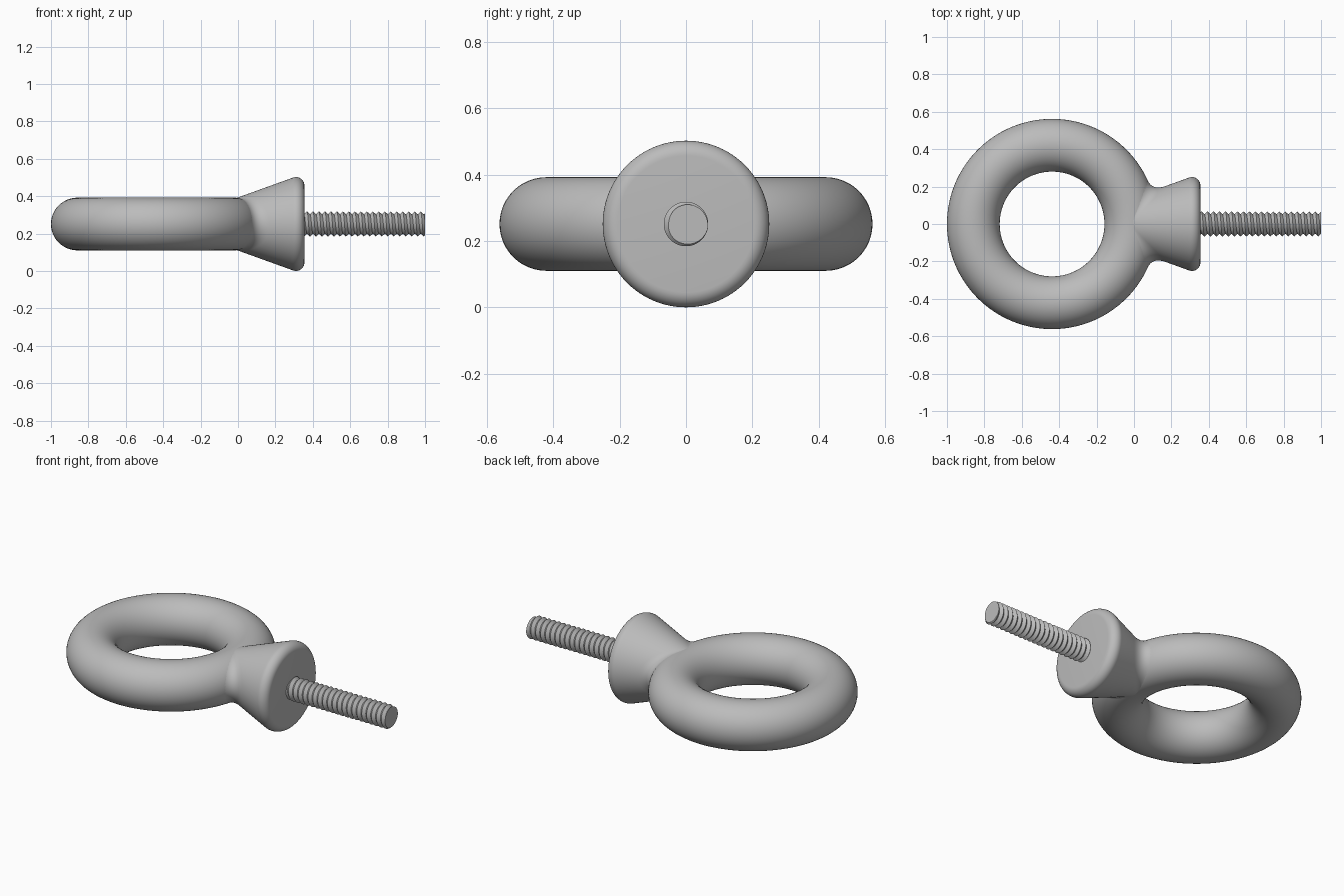
import bpy, bmesh
from math import sin, cos, pi, radians, hypot
from mathutils import Vector

if "Cube" in bpy.data.objects:
    bpy.data.objects.remove(bpy.data.objects["Cube"])

CZ = 0.251                              # height of the shared axis
RING = Vector((-0.438, 0, CZ))          # ring centre
R, TUBE = 0.421, 0.141                  # ring radius, tube radius
FACE_X, TIP_X = 0.355, 1.0              # flange face, end of shank
FILLET = 0.045                          # rounding of the flange rim

steel = bpy.data.materials.new("grey steel")
steel.use_nodes = True
steel.diffuse_color = (0.5, 0.5, 0.5, 1)
steel.node_tree.nodes["Principled BSDF"].inputs["Base Color"].default_value = (0.5, 0.5, 0.5, 1)


def finish(obj, angle):
    obj.data.materials.append(steel)
    bpy.ops.object.select_all(action='DESELECT')
    obj.select_set(True)
    bpy.context.view_layer.objects.active = obj
    bpy.ops.object.shade_smooth_by_angle(angle=radians(angle))


def loft(name, columns, closed, angle):
    """Skin neighbouring columns of points and cap the last row."""
    bm = bmesh.new()
    grid = [[bm.verts.new(p) for p in col] for col in columns]
    for i in range(len(grid)):
        a, b = grid[i], grid[(i + 1) % len(grid)]
        for j in range(len(a) - 1):
            bm.faces.new((a[j], b[j], b[j + 1], a[j + 1]))
    bm.faces.new([col[-1] for col in grid])
    if closed:
        bm.faces.new([col[0] for col in grid])
    bmesh.ops.remove_doubles(bm, verts=bm.verts, dist=0.00005)
    bmesh.ops.recalc_face_normals(bm, faces=bm.faces)
    mesh = bpy.data.meshes.new(name)
    bm.to_mesh(mesh)
    bm.free()
    obj = bpy.data.objects.new(name, mesh)
    bpy.context.collection.objects.link(obj)
    finish(obj, angle)


def axis_point(x, r, a):
    return Vector((x, r * cos(a), CZ + r * sin(a)))


def tube_offset(p):
    """Vector from the nearest point of the ring's centre line to p."""
    d = p - RING
    flat = Vector((d.x, d.y, 0)).normalized() * R
    return d - flat


# Ring
bpy.ops.mesh.primitive_torus_add(location=RING, major_radius=R, minor_radius=TUBE,
                                 major_segments=128, minor_segments=48)
ring = bpy.context.object
ring.name = "ring"
finish(ring, 40)


# Conical neck, blended into the ring and rounded at the flange rim
def cone_point(x, a):
    return axis_point(x, 0.142 + 0.36 * x, a)


def neck_column(a):
    low, high = -0.019, 0.29
    for _ in range(30):
        mid = (low + high) / 2
        if tube_offset(cone_point(mid, a)).length < TUBE:
            low = mid
        else:
            high = mid
    blend = 0.004 + 0.07 * abs(cos(a)) ** 1.5
    corner = cone_point(low, a)
    start = corner + Vector((0, cos(a), sin(a))) * blend
    offset = tube_offset(start)
    start = start - offset + offset.normalized() * (TUBE - 0.0005)
    end = cone_point(low + blend, a)
    column = []
    for k in range(11):
        t = k / 10
        column.append(start * (1 - t) ** 2 + corner * 2 * t * (1 - t) + end * t * t)
    for k in range(11):
        b = radians(110 - 11 * k)
        column.append(axis_point(FACE_X - FILLET + FILLET * cos(b), 0.206 + FILLET * sin(b), a))
    return column


N = 96
loft("neck", [neck_column(2 * pi * i / N) for i in range(N)], False, 40)

# Threaded shank: a zigzag profile swept along a helix
PITCH, CREST, ROOT = 0.032, 0.067, 0.052
START = FACE_X - 0.01


def thread_radius(turns):
    f = turns % 1
    return ROOT + (CREST - ROOT) * (1 - abs(2 * f - 1))


def thread_column(i, n):
    a = 2 * pi * i / n
    column = [axis_point(START, thread_radius(-i / n), a)]
    for k in range(-2, 50):
        x = START + PITCH * (k / 2 + i / n)
        if START + 0.0001 < x < TIP_X - 0.0001:
            column.append(axis_point(x, thread_radius(k / 2), a))
    column.append(axis_point(TIP_X, thread_radius((TIP_X - START) / PITCH - i / n), a))
    return column


def thread():
    n = 48
    columns = [thread_column(i, n) for i in range(n)]
    bm = bmesh.new()
    grid = [[bm.verts.new(p) for p in col] for col in columns]

    # Pair up rows by their helix step so that crests join crests
    def steps(i):
        return [k for k in range(-2, 50)
                if START + 0.0001 < START + PITCH * (k / 2 + i / n) < TIP_X - 0.0001]
    for i in range(n):
        j = (i + 1) % n
        shift = 2 if j == 0 else 0
        a = dict(zip(steps(i), grid[i][1:-1]))
        b = {k - shift: v for k, v in zip(steps(j), grid[j][1:-1])}
        keys = range(min(min(a), min(b)) - 1, max(max(a), max(b)) + 2)

        def pick(table, col, k):
            return table.get(k, col[0] if k < min(table) else col[-1])
        for k in keys[:-1]:
            quad = [pick(a, grid[i], k), pick(b, grid[j], k),
                    pick(b, grid[j], k + 1), pick(a, grid[i], k + 1)]
            quad = list(dict.fromkeys(quad))
            if len(quad) > 2:
                bm.faces.new(quad)
    bm.faces.new([col[-1] for col in grid])
    bm.faces.new([col[0] for col in grid])
    bmesh.ops.recalc_face_normals(bm, faces=bm.faces)
    mesh = bpy.data.meshes.new("threaded_shank")
    bm.to_mesh(mesh)
    bm.free()
    obj = bpy.data.objects.new("threaded_shank", mesh)
    bpy.context.collection.objects.link(obj)
    finish(obj, 30)


thread()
_ _ _ _ _ _ _
WORK REQUIRED: Your answer must be the full listing, reproduced word for word, without its pictures.

REPLY:
import bpy, bmesh
from math import sin, cos, pi, radians, hypot
from mathutils import Vector

if "Cube" in bpy.data.objects:
    bpy.data.objects.remove(bpy.data.objects["Cube"])

CZ = 0.251                              # height of the shared axis
RING = Vector((-0.438, 0, CZ))          # ring centre
R, TUBE = 0.421, 0.141                  # ring radius, tube radius
FACE_X, TIP_X = 0.355, 1.0              # flange face, end of shank
FILLET = 0.045                          # rounding of the flange rim

steel = bpy.data.materials.new("grey steel")
steel.use_nodes = True
steel.diffuse_color = (0.5, 0.5, 0.5, 1)
steel.node_tree.nodes["Principled BSDF"].inputs["Base Color"].default_value = (0.5, 0.5, 0.5, 1)


def finish(obj, angle):
    obj.data.materials.append(steel)
    bpy.ops.object.select_all(action='DESELECT')
    obj.select_set(True)
    bpy.context.view_layer.objects.active = obj
    bpy.ops.object.shade_smooth_by_angle(angle=radians(angle))


def loft(name, columns, closed, angle):
    """Skin neighbouring columns of points and cap the last row."""
    bm = bmesh.new()
    grid = [[bm.verts.new(p) for p in col] for col in columns]
    for i in range(len(grid)):
        a, b = grid[i], grid[(i + 1) % len(grid)]
        for j in range(len(a) - 1):
            bm.faces.new((a[j], b[j], b[j + 1], a[j + 1]))
    bm.faces.new([col[-1] for col in grid])
    if closed:
        bm.faces.new([col[0] for col in grid])
    bmesh.ops.remove_doubles(bm, verts=bm.verts, dist=0.00005)
    bmesh.ops.recalc_face_normals(bm, faces=bm.faces)
    mesh = bpy.data.meshes.new(name)
    bm.to_mesh(mesh)
    bm.free()
    obj = bpy.data.objects.new(name, mesh)
    bpy.context.collection.objects.link(obj)
    finish(obj, angle)


def axis_point(x, r, a):
    return Vector((x, r * cos(a), CZ + r * sin(a)))


def tube_offset(p):
    """Vector from the nearest point of the ring's centre line to p."""
    d = p - RING
    flat = Vector((d.x, d.y, 0)).normalized() * R
    return d - flat


# Ring
bpy.ops.mesh.primitive_torus_add(location=RING, major_radius=R, minor_radius=TUBE,
                                 major_segments=128, minor_segments=48)
ring = bpy.context.object
ring.name = "ring"
finish(ring, 40)


# Conical neck, blended into the ring and rounded at the flange rim
def cone_point(x, a):
    return axis_point(x, 0.142 + 0.36 * x, a)


def neck_column(a):
    low, high = -0.019, 0.29
    for _ in range(30):
        mid = (low + high) / 2
        if tube_offset(cone_point(mid, a)).length < TUBE:
            low = mid
        else:
            high = mid
    blend = 0.004 + 0.07 * abs(cos(a)) ** 1.5
    corner = cone_point(low, a)
    start = corner + Vector((0, cos(a), sin(a))) * blend
    offset = tube_offset(start)
    start = start - offset + offset.normalized() * (TUBE - 0.0005)
    end = cone_point(low + blend, a)
    column = []
    for k in range(11):
        t = k / 10
        column.append(start * (1 - t) ** 2 + corner * 2 * t * (1 - t) + end * t * t)
    for k in range(11):
        b = radians(110 - 11 * k)
        column.append(axis_point(FACE_X - FILLET + FILLET * cos(b), 0.206 + FILLET * sin(b), a))
    return column


N = 96
loft("neck", [neck_column(2 * pi * i / N) for i in range(N)], False, 40)

# Threaded shank: a zigzag profile swept along a helix
PITCH, CREST, ROOT = 0.032, 0.067, 0.052
START = FACE_X - 0.01


def thread_radius(turns):
    f = turns % 1
    return ROOT + (CREST - ROOT) * (1 - abs(2 * f - 1))


def thread_column(i, n):
    a = 2 * pi * i / n
    column = [axis_point(START, thread_radius(-i / n), a)]
    for k in range(-2, 50):
        x = START + PITCH * (k / 2 + i / n)
        if START + 0.0001 < x < TIP_X - 0.0001:
            column.append(axis_point(x, thread_radius(k / 2), a))
    column.append(axis_point(TIP_X, thread_radius((TIP_X - START) / PITCH - i / n), a))
    return column


def thread():
    n = 48
    columns = [thread_column(i, n) for i in range(n)]
    bm = bmesh.new()
    grid = [[bm.verts.new(p) for p in col] for col in columns]

    # Pair up rows by their helix step so that crests join crests
    def steps(i):
        return [k for k in range(-2, 50)
                if START + 0.0001 < START + PITCH * (k / 2 + i / n) < TIP_X - 0.0001]
    for i in range(n):
        j = (i + 1) % n
        shift = 2 if j == 0 else 0
        a = dict(zip(steps(i), grid[i][1:-1]))
        b = {k - shift: v for k, v in zip(steps(j), grid[j][1:-1])}
        keys = range(min(min(a), min(b)) - 1, max(max(a), max(b)) + 2)

        def pick(table, col, k):
            return table.get(k, col[0] if k < min(table) else col[-1])
        for k in keys[:-1]:
            quad = [pick(a, grid[i], k), pick(b, grid[j], k),
                    pick(b, grid[j], k + 1), pick(a, grid[i], k + 1)]
            quad = list(dict.fromkeys(quad))
            if len(quad) > 2:
                bm.faces.new(quad)
    bm.faces.new([col[-1] for col in grid])
    bm.faces.new([col[0] for col in grid])
    bmesh.ops.recalc_face_normals(bm, faces=bm.faces)
    mesh = bpy.data.meshes.new("threaded_shank")
    bm.to_mesh(mesh)
    bm.free()
    obj = bpy.data.objects.new("threaded_shank", mesh)
    bpy.context.collection.objects.link(obj)
    finish(obj, 30)


thread()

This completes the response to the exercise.